=== Material for this task ===
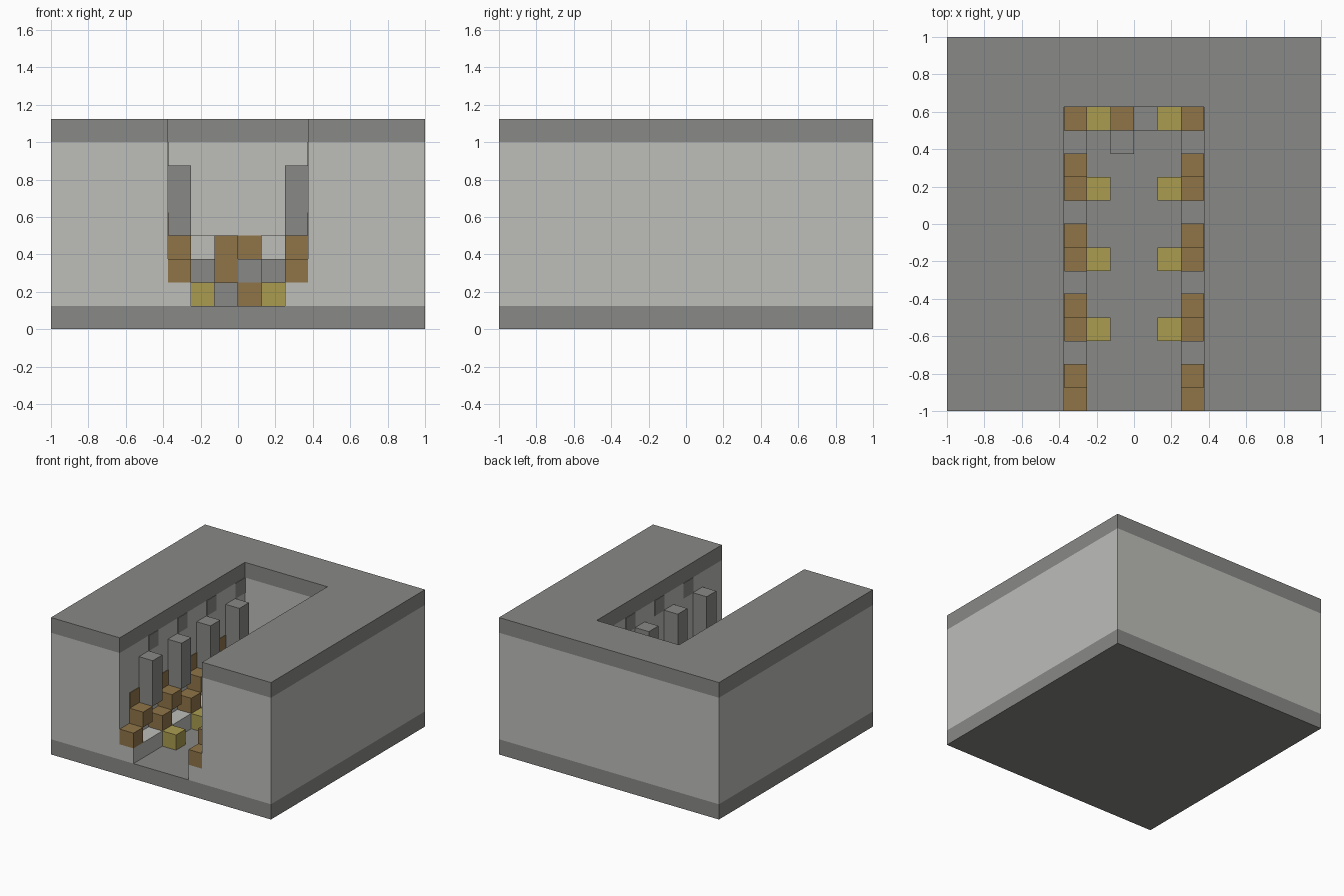
import bpy
import bmesh

cube = bpy.data.objects.get("Cube")
if cube:
    bpy.data.objects.remove(cube, do_unlink=True)

U = 0.125  # one block


def material(name, colour):
    m = bpy.data.materials.new(name)
    m.use_nodes = True
    rgba = (*colour, 1)
    m.diffuse_color = rgba
    m.node_tree.nodes["Principled BSDF"].inputs["Base Color"].default_value = rgba
    return m


grey = material("dark_grey_stone", (0.25, 0.25, 0.24))
light = material("light_grey_stone", (0.51, 0.51, 0.49))
brown = material("brown_wood", (0.28, 0.178, 0.066))
yellow = material("yellow_wood", (0.40, 0.33, 0.078))


def prism(name, outline, z0, z1, mat):
    """Extrude a plan outline, given in blocks, between two heights."""
    bm = bmesh.new()
    base = bm.faces.new([bm.verts.new((x * U, y * U, z0 * U)) for x, y in outline])
    top = bmesh.ops.extrude_face_region(bm, geom=[base])["geom"]
    verts = [v for v in top if isinstance(v, bmesh.types.BMVert)]
    bmesh.ops.translate(bm, verts=verts, vec=(0, 0, (z1 - z0) * U))
    bmesh.ops.recalc_face_normals(bm, faces=bm.faces)
    mesh = bpy.data.meshes.new(name)
    bm.to_mesh(mesh)
    bm.free()
    mesh.materials.append(mat)
    obj = bpy.data.objects.new(name, mesh)
    bpy.context.collection.objects.link(obj)
    return obj


def block(name, x0, x1, y0, y1, z0, z1, mat):
    return prism(name, [(x0, y0), (x1, y0), (x1, y1), (x0, y1)], z0, z1, mat)


def pair(name, x0, x1, y0, y1, z0, z1, mat):
    block("left_" + name, x0, x1, y0, y1, z0, z1, mat)
    block("right_" + name, -x1, -x0, y0, y1, z0, z1, mat)


def channel(name, inner, z0, z1, mat):
    """Square layer with a symmetric channel open at the front."""
    right = [(-x, y) for x, y in inner]
    outline = right + inner[::-1] + [(8, -8), (8, 8), (-8, 8), (-8, -8)]
    prism(name, outline, z0, z1, mat)


# Stacked layers of the rock around the channel
block("floor_slab", -8, 8, -8, 8, 0, 1, grey)
channel("lower_wall", [(2, -8), (2, 6)], 1, 2, light)
channel("recess_wall", [(3, -8), (3, 5), (2, 5), (2, 6)], 2, 4, light)
channel("upper_wall", [(3, -8), (3, 5)], 4, 8, light)
channel("top_slab", [(3, -8), (3, 5)], 8, 9, grey)

# Repeating ribs climbing both sides
for i, y in enumerate(range(-8, 5, 3)):
    pair(f"rib_step_{i}", 2, 3, y, y + 1, 2, 3, brown)
    if i > 0:
        pair(f"rib_foot_{i}", 1, 2, y, y + 1, 1, 2, yellow)
        pair(f"rib_cap_plate_{i}", 2.97, 3.01, y, y + 1, 7, 8, grey)
    if i < 4:
        pair(f"rib_beam_{i}", 2, 3, y + 1, y + 2, 3, 4, brown)
        pair(f"rib_wall_plate_{i}", 2.97, 3.01, y + 1, y + 2, 4, 5, brown)
        pair(f"pillar_{i}", 2, 3, y + 2, y + 3, 4, 7, grey)

# Pile of blocks closing the recess at the back
block("pile_front_stone", -1, 0, 3, 4, 1, 2, grey)
block("pile_post", -1, 0, 4, 5, 2, 4, brown)
block("pile_low_beam", 0, 1, 4, 5, 1, 2, brown)
block("pile_middle_stone", 0, 1, 4, 5, 2, 3, grey)
block("pile_high_beam", 0, 1, 5, 6, 3, 4, brown)
pair("pile_side_stone", 1, 2, 5, 6, 2, 3, grey)
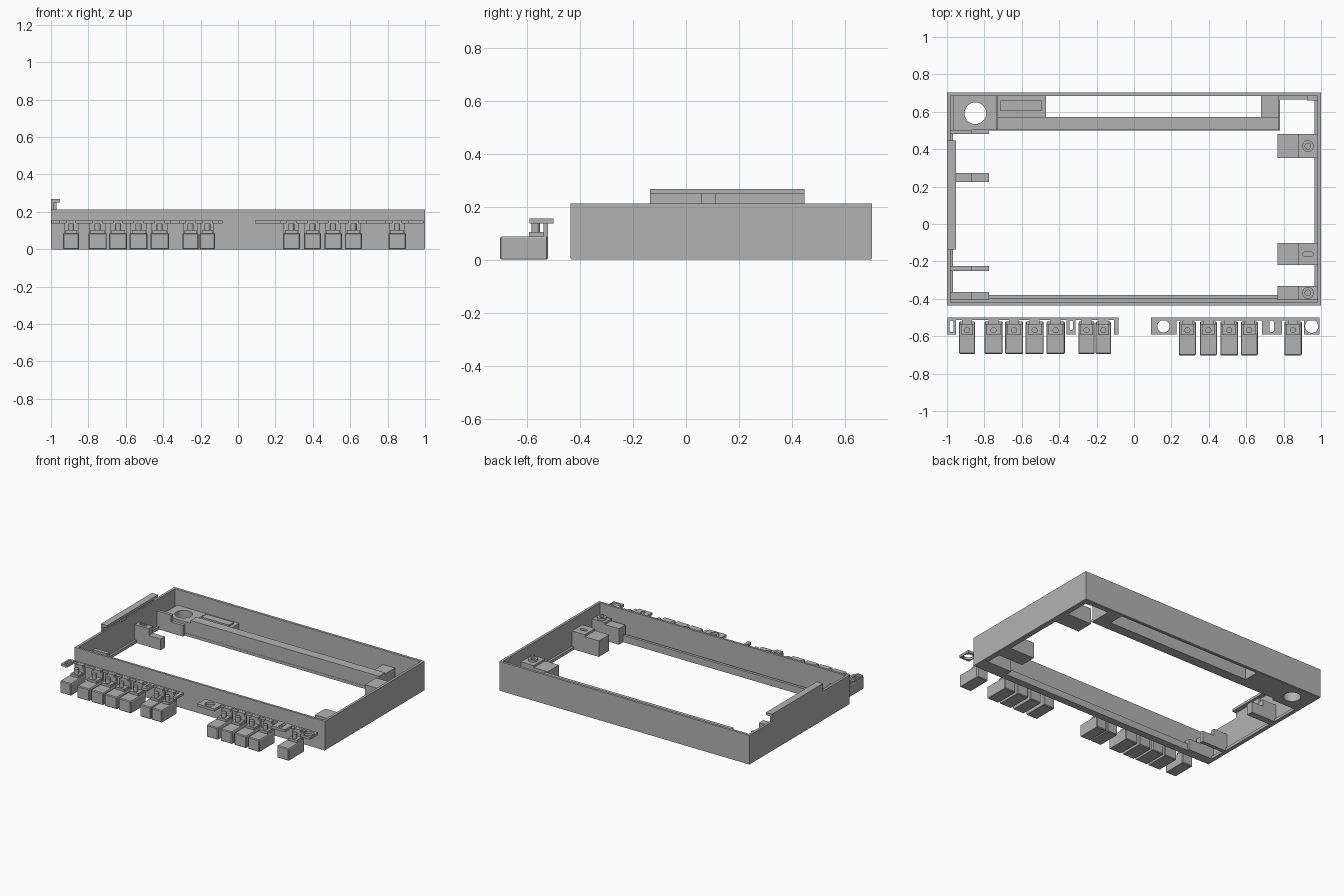
import bpy, math

cube = bpy.data.objects.get("Cube")
if cube:
    bpy.data.objects.remove(cube, do_unlink=True)

gray = bpy.data.materials.new("plain_gray")
gray.use_nodes = True
gray.diffuse_color = (0.45, 0.45, 0.45, 1)
gray.node_tree.nodes["Principled BSDF"].inputs["Base Color"].default_value = (0.45, 0.45, 0.45, 1)


def rect(x0, x1, y0, y1):
    return [(x0, y0), (x1, y0), (x1, y1), (x0, y1)]


def circle(cx, cy, r, n=32):
    return [(cx + r * math.cos(2 * math.pi * i / n), cy + r * math.sin(2 * math.pi * i / n)) for i in range(n)]


def slot(cx, cy, w, h):
    """Rounded slot, long along its larger side."""
    r, pts = min(w, h) / 2, []
    for i in range(16):
        a = 2 * math.pi * (i + 0.5) / 16
        c, s = math.cos(a), math.sin(a)
        pts.append((cx + r * c + math.copysign(w / 2 - r, c), cy + r * s + math.copysign(h / 2 - r, s)))
    return pts


def slab(name, loops, z0, z1, bevel=0):
    """Extrude an outline (first loop) with holes (other loops) from z0 to z1."""
    cu = bpy.data.curves.new(name, 'CURVE')
    cu.dimensions = '2D'
    cu.fill_mode = 'BOTH'
    cu.extrude = (z1 - z0) / 2
    for loop in loops:
        sp = cu.splines.new('POLY')
        sp.points.add(len(loop) - 1)
        for p, (x, y) in zip(sp.points, loop):
            p.co = (x, y, 0, 1)
        sp.use_cyclic_u = True
    tmp = bpy.data.objects.new(name + "_outline", cu)
    mesh = bpy.data.meshes.new_from_object(tmp)
    bpy.data.objects.remove(tmp)
    mesh.name = name
    for v in mesh.vertices:
        v.co.z += (z0 + z1) / 2
    mesh.materials.clear()
    mesh.materials.append(gray)
    for p in mesh.polygons:
        p.material_index = 0
        p.use_smooth = False
    ob = bpy.data.objects.new(name, mesh)
    bpy.context.collection.objects.link(ob)
    if bevel:
        weld = ob.modifiers.new("weld", 'WELD')
        weld.merge_threshold = 0.0001
        bev = ob.modifiers.new("bevel", 'BEVEL')
        bev.width = bevel
        bev.segments = 1
    return ob


def box(name, x0, x1, y0, y1, z0, z1, bevel=0):
    return slab(name, [rect(x0, x1, y0, y1)], z0, z1, bevel)


# Frame: outer walls and pierced face
hole = circle(-0.848, 0.592, 0.058)
slab("frame_walls", [rect(-1, 1, -0.436, 0.703), rect(-0.982, 0.982, -0.42, 0.685)], 0.004, 0.213)
opening = [(-0.967, -0.38), (0.965, -0.38), (0.965, 0.665), (0.78, 0.665), (0.78, 0.5), (-0.967, 0.5)]
slab("frame_face", [rect(-0.996, 0.996, -0.432, 0.699), opening, rect(-0.47, 0.68, 0.573, 0.684), hole], 0, 0.02)
box("front_rib", -0.97, 0.967, -0.4, -0.38, 0, 0.05)

# Back shelf and its end blocks
box("back_shelf", -0.73, 0.775, 0.502, 0.571, 0, 0.12)
slab("corner_block", [rect(-0.965, -0.732, 0.502, 0.684), hole], 0, 0.1)
box("shelf_left_block", -0.73, -0.47, 0.573, 0.69, 0, 0.1)
box("shelf_left_pad", -0.715, -0.495, 0.605, 0.66, 0.1, 0.11)
box("shelf_right_block", 0.68, 0.775, 0.573, 0.69, 0, 0.11)
box("corner_tab", 0.925, 0.985, 0.66, 0.69, 0, 0.1)

# Stepped brackets on the right (+x) wall
for i, (y0, y1) in enumerate([(0.352, 0.481), (-0.22, -0.102), (-0.405, -0.332)]):
    cy = (y0 + y1) / 2
    box(f"left_bracket_step_{i}", 0.768, 0.88, y0, y1, 0, 0.115)
    if i == 1:
        pocket = slot(0.93, cy, 0.055, 0.025)
        slab(f"left_bracket_{i}", [rect(0.88, 0.99, y0, y1), pocket], 0.02, 0.13)
        box(f"left_bracket_base_{i}", 0.88, 0.985, y0, y1, 0, 0.02)
    else:
        box(f"left_bracket_{i}", 0.88, 0.99, y0, y1, 0, 0.13)
        slab(f"left_boss_{i}", [circle(0.93, cy, 0.031), circle(0.93, cy, 0.015)], 0.13, 0.145)

# Stepped clips on the other wall
for i, (y0, y1) in enumerate([(0.48, 0.502), (0.224, 0.272), (-0.252, -0.225), (-0.405, -0.364)]):
    box(f"right_clip_{i}", -0.99, -0.87, y0, y1, 0, 0.13)
    box(f"right_clip_step_{i}", -0.87, -0.775, y0, y1, 0, 0.08)
    if i in (1, 3):
        cy = (y0 + y1) / 2
        slab(f"right_clip_rib_{i}", [slot(-0.93, cy, 0.055, 0.014)], 0.13, 0.138)

# Hooked tab rising above the side wall
box("tab_stem", -1, -0.983, -0.136, 0.447, 0.2, 0.252)
box("tab_lip", -1, -0.951, -0.136, 0.447, 0.25, 0.268)
box("tab_catch", -1, -0.97, 0.058, 0.113, 0.213, 0.25)

# Button keys hanging from the rails
def button(name, x0, x1, y0):
    cx = (x0 + x1) / 2
    box(name + "_body", x0, x1, y0, -0.522, 0, 0.087, 0.005)
    box(name + "_step", x0 + 0.012, x1 - 0.012, -0.593, -0.53, 0.08, 0.104)
    box(name + "_back", x0 + 0.004, x1 - 0.004, -0.538, -0.522, 0.08, 0.14)
    slab(name + "_peg", [circle(cx, -0.568, 0.016, 20)], 0.09, 0.138)
    box(name + "_arm", cx - 0.027, cx + 0.027, -0.538, -0.505, 0.137, 0.154)


left_keys = [(-0.935, -0.85), (-0.8, -0.702), (-0.689, -0.593), (-0.58, -0.483),
             (-0.468, -0.37), (-0.297, -0.211), (-0.205, -0.123)]
right_keys = [(0.24, 0.331), (0.352, 0.443), (0.462, 0.556), (0.571, 0.662), (0.804, 0.897)]
for side, keys, y0 in (("right", left_keys, -0.695), ("left", right_keys, -0.703)):
    for i, (x0, x1) in enumerate(keys):
        button(f"{side}_button_{i}", x0, x1, y0)

# Rails with pierced mounting tabs
Z0, Z1, BACK = 0.137, 0.155, -0.5
box("right_rail", -0.995, -0.083, -0.514, BACK, Z0, Z1)
box("right_rail_end", -0.108, -0.083, -0.59, BACK, Z0, Z1)
box("left_rail", 0.1, 0.98, -0.516, BACK, Z0, Z1)
tabs = [("right_end_tab", -0.998, -0.952, slot(-0.975, -0.547, 0.023, 0.062)),
        ("right_slot_tab", -0.361, -0.312, slot(-0.336, -0.542, 0.02, 0.05)),
        ("left_inner_tab", 0.09, 0.227, circle(0.158, -0.547, 0.033)),
        ("left_slot_tab", 0.684, 0.79, slot(0.736, -0.547, 0.026, 0.062)),
        ("left_end_tab", 0.91, 0.991, circle(0.95, -0.547, 0.035))]
for name, x0, x1, cut in tabs:
    slab(name, [rect(x0, x1, -0.592, BACK), cut], Z0, Z1)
===
All lines with the word "return" should be copied from the material above.

    return m
    return obj
    return prism(name, [(x0, y0), (x1, y0), (x1, y1), (x0, y1)], z0, z1, mat)
    return [(x0, y0), (x1, y0), (x1, y1), (x0, y1)]
    return [(cx + r * math.cos(2 * math.pi * i / n), cy + r * math.sin(2 * math.pi * i / n)) for i in range(n)]
    return pts
    return ob
    return slab(name, [rect(x0, x1, y0, y1)], z0, z1, bevel)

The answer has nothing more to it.